→ TASK TO CARRY OUT:
Once you reach the line containing "follow the tower" in the data below, restate each line word for word up to and including the one containing "const j = (i + 1) % n;".

(DATASET RECORDS)

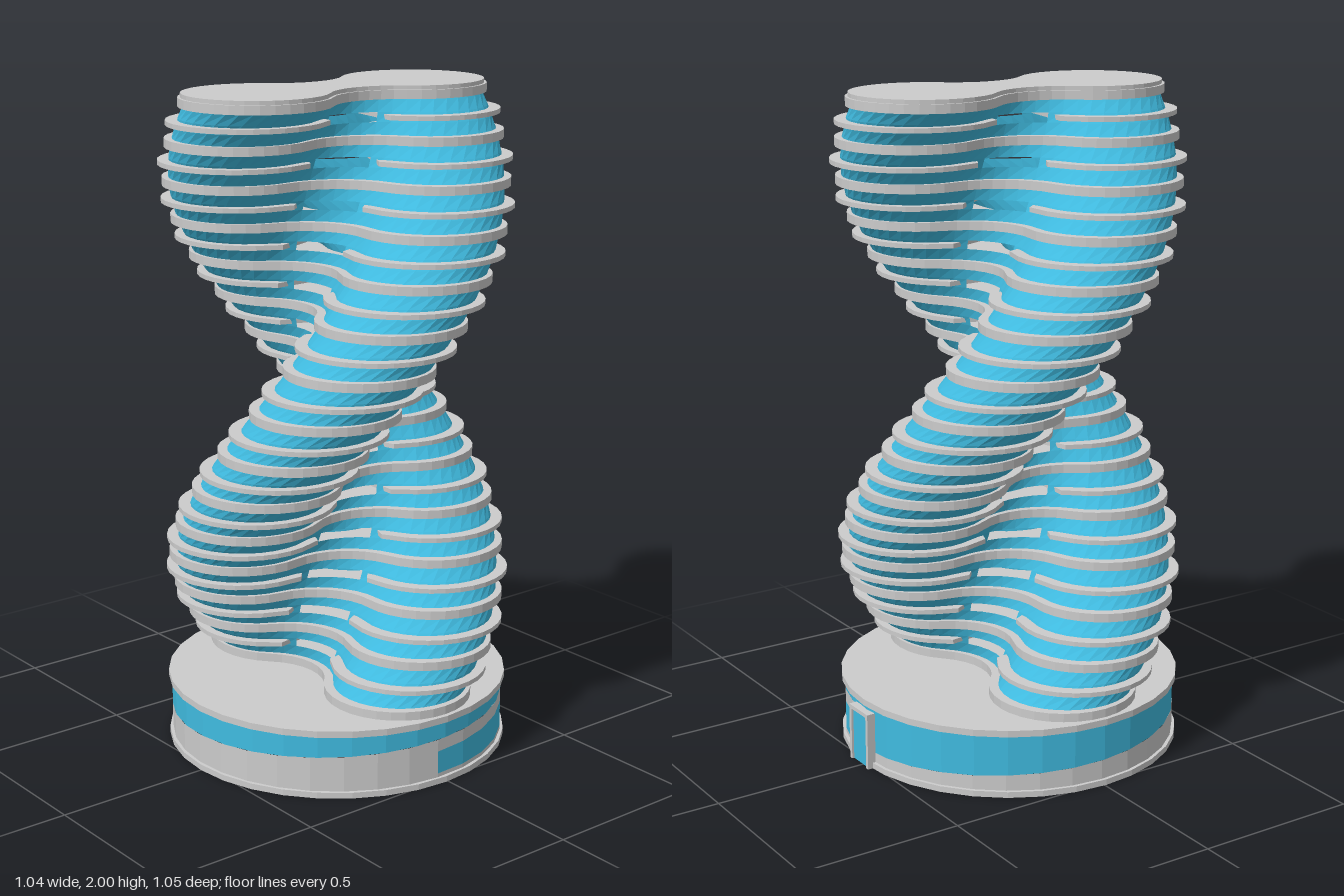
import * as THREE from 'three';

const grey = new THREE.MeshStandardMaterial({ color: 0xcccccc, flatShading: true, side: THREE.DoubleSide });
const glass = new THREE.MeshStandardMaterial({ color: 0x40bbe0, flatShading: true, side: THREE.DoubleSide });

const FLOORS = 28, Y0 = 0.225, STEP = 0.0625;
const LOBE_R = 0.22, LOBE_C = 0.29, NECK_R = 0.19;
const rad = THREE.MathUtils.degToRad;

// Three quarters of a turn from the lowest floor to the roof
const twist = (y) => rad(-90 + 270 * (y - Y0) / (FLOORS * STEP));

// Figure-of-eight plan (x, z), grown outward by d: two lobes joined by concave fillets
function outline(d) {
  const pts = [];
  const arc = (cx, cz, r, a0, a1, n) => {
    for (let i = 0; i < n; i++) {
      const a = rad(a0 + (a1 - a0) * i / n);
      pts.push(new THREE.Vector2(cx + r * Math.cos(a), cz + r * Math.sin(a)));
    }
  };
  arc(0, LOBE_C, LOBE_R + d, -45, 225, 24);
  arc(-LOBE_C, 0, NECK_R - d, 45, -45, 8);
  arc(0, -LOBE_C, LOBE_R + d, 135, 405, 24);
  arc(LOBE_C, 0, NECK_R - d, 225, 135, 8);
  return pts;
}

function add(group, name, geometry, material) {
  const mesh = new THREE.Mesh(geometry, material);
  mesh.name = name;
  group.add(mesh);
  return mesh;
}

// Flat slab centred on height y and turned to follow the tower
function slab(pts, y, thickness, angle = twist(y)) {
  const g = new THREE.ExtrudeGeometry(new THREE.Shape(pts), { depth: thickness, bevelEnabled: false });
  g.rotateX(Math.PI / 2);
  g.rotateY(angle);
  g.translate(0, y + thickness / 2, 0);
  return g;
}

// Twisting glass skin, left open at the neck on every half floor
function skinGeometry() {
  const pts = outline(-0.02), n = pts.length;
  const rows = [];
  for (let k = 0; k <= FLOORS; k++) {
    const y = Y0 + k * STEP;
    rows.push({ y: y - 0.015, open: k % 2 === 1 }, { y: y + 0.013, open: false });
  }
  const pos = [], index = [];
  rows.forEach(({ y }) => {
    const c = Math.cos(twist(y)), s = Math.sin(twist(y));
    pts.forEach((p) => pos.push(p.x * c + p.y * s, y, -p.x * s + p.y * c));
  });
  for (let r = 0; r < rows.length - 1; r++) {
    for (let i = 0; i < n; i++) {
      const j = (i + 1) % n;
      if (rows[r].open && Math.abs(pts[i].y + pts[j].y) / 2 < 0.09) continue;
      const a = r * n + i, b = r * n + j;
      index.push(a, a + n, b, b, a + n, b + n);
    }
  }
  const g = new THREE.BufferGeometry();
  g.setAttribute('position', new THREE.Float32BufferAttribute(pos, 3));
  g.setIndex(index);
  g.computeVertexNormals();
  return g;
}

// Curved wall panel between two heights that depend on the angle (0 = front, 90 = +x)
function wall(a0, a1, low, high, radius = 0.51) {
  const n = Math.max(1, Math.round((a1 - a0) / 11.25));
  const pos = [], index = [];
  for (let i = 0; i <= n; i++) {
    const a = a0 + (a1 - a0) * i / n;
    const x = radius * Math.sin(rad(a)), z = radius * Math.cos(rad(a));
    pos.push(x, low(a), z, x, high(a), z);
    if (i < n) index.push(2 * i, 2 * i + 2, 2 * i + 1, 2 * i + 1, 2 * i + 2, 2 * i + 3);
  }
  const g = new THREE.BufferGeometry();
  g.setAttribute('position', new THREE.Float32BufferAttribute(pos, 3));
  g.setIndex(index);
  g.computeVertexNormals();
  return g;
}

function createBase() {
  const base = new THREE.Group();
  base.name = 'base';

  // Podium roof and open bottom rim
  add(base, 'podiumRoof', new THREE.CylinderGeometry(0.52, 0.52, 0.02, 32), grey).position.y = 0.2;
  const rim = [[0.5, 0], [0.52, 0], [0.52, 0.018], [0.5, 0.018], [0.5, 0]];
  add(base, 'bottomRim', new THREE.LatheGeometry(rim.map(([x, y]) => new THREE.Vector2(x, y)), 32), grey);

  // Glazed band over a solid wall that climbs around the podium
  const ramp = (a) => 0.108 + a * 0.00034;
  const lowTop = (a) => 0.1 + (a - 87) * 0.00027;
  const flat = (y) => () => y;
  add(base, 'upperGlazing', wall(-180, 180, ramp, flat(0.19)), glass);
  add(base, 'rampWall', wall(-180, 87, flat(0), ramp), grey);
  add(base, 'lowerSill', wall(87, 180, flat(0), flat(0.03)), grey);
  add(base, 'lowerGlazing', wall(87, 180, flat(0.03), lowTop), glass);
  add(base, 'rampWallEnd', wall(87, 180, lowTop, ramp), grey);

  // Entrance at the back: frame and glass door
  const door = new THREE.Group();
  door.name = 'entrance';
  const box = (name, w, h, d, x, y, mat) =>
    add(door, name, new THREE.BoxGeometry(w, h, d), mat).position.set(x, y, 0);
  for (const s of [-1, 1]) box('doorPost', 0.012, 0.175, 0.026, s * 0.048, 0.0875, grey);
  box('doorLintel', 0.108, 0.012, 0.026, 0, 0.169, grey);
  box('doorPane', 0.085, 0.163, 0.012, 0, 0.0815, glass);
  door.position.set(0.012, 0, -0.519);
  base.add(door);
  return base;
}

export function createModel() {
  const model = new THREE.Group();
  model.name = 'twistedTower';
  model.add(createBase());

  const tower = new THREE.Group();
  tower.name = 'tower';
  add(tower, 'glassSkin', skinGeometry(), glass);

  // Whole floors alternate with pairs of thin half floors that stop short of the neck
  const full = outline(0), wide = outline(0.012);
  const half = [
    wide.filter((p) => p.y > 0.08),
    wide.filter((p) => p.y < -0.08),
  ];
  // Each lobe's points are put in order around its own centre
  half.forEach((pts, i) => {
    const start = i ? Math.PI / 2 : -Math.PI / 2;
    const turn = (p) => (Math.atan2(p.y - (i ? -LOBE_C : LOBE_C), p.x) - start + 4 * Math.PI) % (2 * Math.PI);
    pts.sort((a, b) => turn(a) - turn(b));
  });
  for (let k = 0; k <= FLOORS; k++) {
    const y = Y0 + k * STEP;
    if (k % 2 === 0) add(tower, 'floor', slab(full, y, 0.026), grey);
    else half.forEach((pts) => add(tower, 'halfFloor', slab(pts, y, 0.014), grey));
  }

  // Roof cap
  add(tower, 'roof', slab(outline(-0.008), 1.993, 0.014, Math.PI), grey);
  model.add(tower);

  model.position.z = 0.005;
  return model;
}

(End DATASET RECORDS)
(DATASET RECORDS)

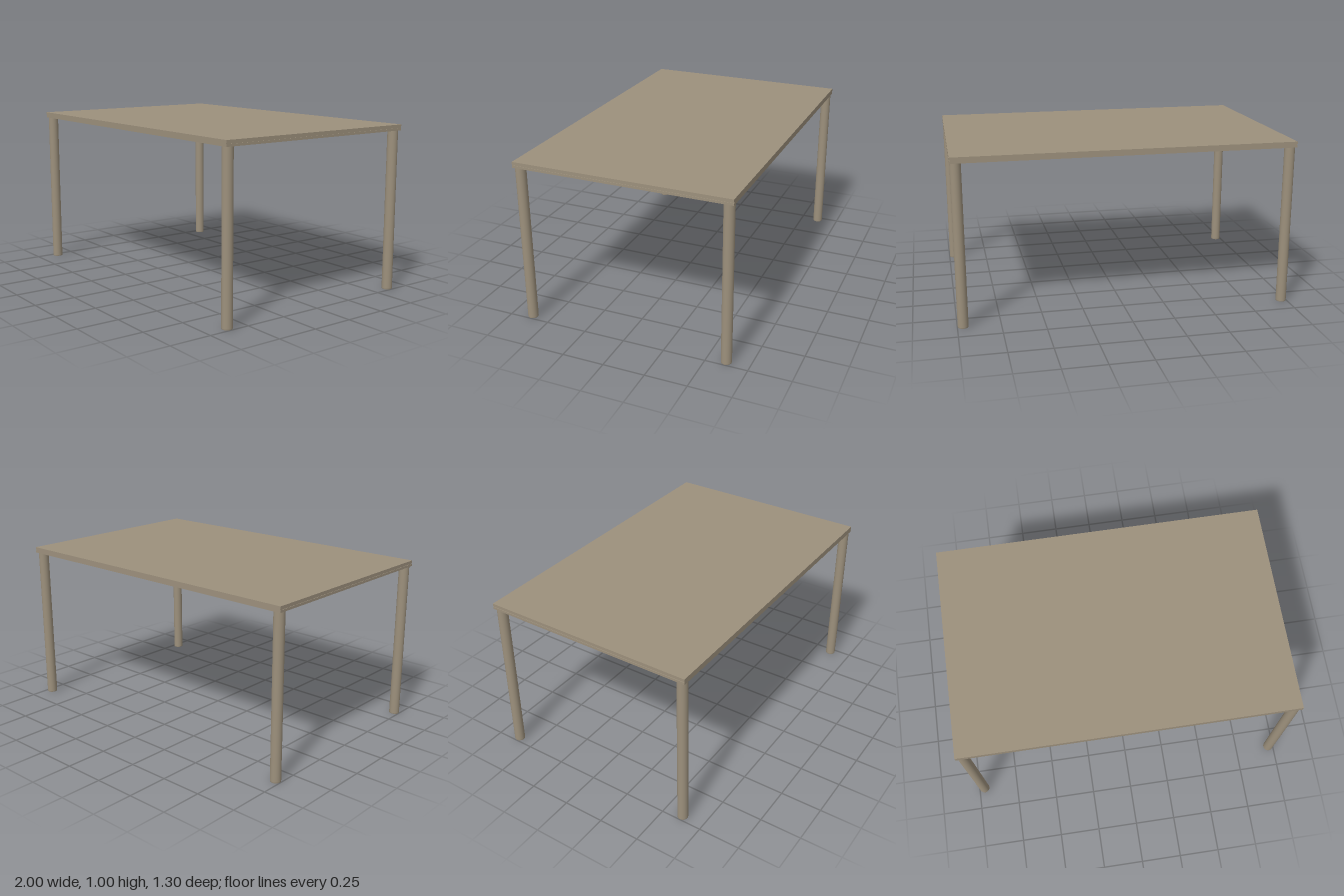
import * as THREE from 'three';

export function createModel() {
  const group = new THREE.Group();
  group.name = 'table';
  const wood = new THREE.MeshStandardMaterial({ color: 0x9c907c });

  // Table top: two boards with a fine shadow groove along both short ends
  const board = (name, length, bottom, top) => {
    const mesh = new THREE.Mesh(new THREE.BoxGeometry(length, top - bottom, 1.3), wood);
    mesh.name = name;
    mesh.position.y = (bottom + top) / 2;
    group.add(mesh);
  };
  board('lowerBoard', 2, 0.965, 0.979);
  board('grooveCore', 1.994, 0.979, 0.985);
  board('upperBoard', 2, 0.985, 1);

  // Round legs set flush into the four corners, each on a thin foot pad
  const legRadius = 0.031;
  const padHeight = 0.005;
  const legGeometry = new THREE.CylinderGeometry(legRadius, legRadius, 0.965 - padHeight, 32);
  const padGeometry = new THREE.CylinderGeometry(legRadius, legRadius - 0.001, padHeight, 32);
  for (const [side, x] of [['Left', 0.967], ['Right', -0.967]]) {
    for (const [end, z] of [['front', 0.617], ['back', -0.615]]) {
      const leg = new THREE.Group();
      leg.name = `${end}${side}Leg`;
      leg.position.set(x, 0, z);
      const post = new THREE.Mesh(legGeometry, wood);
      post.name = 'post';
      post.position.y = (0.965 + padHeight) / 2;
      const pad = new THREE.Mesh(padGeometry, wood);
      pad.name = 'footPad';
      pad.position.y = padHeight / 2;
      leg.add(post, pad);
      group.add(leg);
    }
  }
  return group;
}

(End DATASET RECORDS)
(DATASET RECORDS)

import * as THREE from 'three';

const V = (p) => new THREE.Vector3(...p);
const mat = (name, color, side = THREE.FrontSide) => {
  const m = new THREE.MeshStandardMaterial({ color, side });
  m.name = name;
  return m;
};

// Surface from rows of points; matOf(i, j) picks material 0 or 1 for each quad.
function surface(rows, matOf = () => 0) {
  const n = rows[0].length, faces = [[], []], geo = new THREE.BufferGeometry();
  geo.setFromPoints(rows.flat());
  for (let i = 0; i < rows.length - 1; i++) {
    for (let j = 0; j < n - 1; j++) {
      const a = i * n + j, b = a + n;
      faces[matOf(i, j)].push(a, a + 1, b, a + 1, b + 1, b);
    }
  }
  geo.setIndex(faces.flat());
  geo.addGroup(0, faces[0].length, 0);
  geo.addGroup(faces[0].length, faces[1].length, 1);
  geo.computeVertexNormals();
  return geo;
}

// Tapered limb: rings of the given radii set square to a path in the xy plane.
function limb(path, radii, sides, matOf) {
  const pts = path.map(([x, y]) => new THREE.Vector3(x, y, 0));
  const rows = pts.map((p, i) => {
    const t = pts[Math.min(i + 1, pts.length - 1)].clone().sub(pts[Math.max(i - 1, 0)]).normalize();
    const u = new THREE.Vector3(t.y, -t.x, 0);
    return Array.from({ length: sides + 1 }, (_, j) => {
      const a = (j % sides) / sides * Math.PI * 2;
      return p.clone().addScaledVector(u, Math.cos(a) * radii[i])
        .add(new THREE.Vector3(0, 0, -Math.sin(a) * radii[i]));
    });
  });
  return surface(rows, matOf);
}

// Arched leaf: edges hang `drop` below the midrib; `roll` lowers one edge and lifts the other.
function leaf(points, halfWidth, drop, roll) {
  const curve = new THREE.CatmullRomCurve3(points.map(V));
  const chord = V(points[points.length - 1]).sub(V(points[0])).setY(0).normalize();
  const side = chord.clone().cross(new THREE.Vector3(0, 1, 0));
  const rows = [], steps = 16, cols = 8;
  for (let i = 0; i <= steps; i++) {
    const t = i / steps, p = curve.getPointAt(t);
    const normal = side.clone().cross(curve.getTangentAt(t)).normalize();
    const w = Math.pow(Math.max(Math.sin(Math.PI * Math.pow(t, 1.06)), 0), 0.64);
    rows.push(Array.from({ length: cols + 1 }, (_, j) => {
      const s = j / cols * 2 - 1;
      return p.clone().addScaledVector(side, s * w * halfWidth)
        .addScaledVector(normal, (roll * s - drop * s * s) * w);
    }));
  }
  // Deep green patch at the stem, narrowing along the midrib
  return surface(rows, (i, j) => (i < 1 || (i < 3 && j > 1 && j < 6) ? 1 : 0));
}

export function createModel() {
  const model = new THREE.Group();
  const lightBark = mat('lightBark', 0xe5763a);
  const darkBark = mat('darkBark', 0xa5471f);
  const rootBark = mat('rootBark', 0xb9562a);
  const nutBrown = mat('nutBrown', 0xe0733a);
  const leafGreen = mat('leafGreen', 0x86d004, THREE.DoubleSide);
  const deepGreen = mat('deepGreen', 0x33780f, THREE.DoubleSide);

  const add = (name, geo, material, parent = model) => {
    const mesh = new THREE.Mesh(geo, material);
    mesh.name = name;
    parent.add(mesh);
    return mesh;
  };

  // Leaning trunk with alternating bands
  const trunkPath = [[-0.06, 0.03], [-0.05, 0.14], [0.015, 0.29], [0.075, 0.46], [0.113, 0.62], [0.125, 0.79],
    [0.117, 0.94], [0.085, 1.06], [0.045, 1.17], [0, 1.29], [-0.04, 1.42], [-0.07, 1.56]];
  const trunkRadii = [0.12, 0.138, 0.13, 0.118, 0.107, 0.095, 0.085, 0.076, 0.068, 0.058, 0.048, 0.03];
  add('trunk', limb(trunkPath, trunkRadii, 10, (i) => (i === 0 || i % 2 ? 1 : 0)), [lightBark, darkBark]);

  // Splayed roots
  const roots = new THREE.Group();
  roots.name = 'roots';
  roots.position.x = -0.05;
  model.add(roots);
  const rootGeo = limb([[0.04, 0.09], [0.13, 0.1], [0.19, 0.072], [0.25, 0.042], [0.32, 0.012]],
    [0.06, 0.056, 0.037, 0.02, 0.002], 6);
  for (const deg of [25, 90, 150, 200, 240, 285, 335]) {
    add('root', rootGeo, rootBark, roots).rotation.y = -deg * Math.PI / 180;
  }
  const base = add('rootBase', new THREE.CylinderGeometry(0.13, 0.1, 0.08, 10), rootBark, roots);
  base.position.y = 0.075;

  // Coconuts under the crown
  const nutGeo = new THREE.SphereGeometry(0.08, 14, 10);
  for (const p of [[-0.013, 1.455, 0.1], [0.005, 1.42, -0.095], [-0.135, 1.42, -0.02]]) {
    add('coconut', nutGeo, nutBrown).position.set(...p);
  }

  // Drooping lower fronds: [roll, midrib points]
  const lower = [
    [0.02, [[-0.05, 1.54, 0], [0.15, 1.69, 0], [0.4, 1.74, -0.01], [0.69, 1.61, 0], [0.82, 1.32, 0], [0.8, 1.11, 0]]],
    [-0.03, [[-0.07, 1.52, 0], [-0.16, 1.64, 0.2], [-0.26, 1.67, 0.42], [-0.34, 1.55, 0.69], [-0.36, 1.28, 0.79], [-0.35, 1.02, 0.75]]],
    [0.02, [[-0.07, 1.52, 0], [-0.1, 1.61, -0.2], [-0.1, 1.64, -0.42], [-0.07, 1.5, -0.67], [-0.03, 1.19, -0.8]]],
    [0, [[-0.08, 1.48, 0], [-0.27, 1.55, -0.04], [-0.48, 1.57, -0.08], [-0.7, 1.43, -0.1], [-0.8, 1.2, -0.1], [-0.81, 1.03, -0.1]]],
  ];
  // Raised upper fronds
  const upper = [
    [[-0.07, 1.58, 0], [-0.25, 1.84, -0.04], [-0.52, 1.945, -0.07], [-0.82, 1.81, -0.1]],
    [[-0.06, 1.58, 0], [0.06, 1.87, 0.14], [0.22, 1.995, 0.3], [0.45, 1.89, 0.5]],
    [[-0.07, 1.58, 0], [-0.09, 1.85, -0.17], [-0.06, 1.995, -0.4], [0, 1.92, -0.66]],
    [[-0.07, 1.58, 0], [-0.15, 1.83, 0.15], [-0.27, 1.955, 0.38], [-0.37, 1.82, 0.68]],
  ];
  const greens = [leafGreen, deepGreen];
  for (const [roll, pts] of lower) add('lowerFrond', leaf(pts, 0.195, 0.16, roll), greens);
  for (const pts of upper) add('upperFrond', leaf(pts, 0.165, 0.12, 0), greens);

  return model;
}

(End DATASET RECORDS)

→ SOLUTION BELOW:
// Flat slab centred on height y and turned to follow the tower
function slab(pts, y, thickness, angle = twist(y)) {
  const g = new THREE.ExtrudeGeometry(new THREE.Shape(pts), { depth: thickness, bevelEnabled: false });
  g.rotateX(Math.PI / 2);
  g.rotateY(angle);
  g.translate(0, y + thickness / 2, 0);
  return g;
}

// Twisting glass skin, left open at the neck on every half floor
function skinGeometry() {
  const pts = outline(-0.02), n = pts.length;
  const rows = [];
  for (let k = 0; k <= FLOORS; k++) {
    const y = Y0 + k * STEP;
    rows.push({ y: y - 0.015, open: k % 2 === 1 }, { y: y + 0.013, open: false });
  }
  const pos = [], index = [];
  rows.forEach(({ y }) => {
    const c = Math.cos(twist(y)), s = Math.sin(twist(y));
    pts.forEach((p) => pos.push(p.x * c + p.y * s, y, -p.x * s + p.y * c));
  });
  for (let r = 0; r < rows.length - 1; r++) {
    for (let i = 0; i < n; i++) {
      const j = (i + 1) % n;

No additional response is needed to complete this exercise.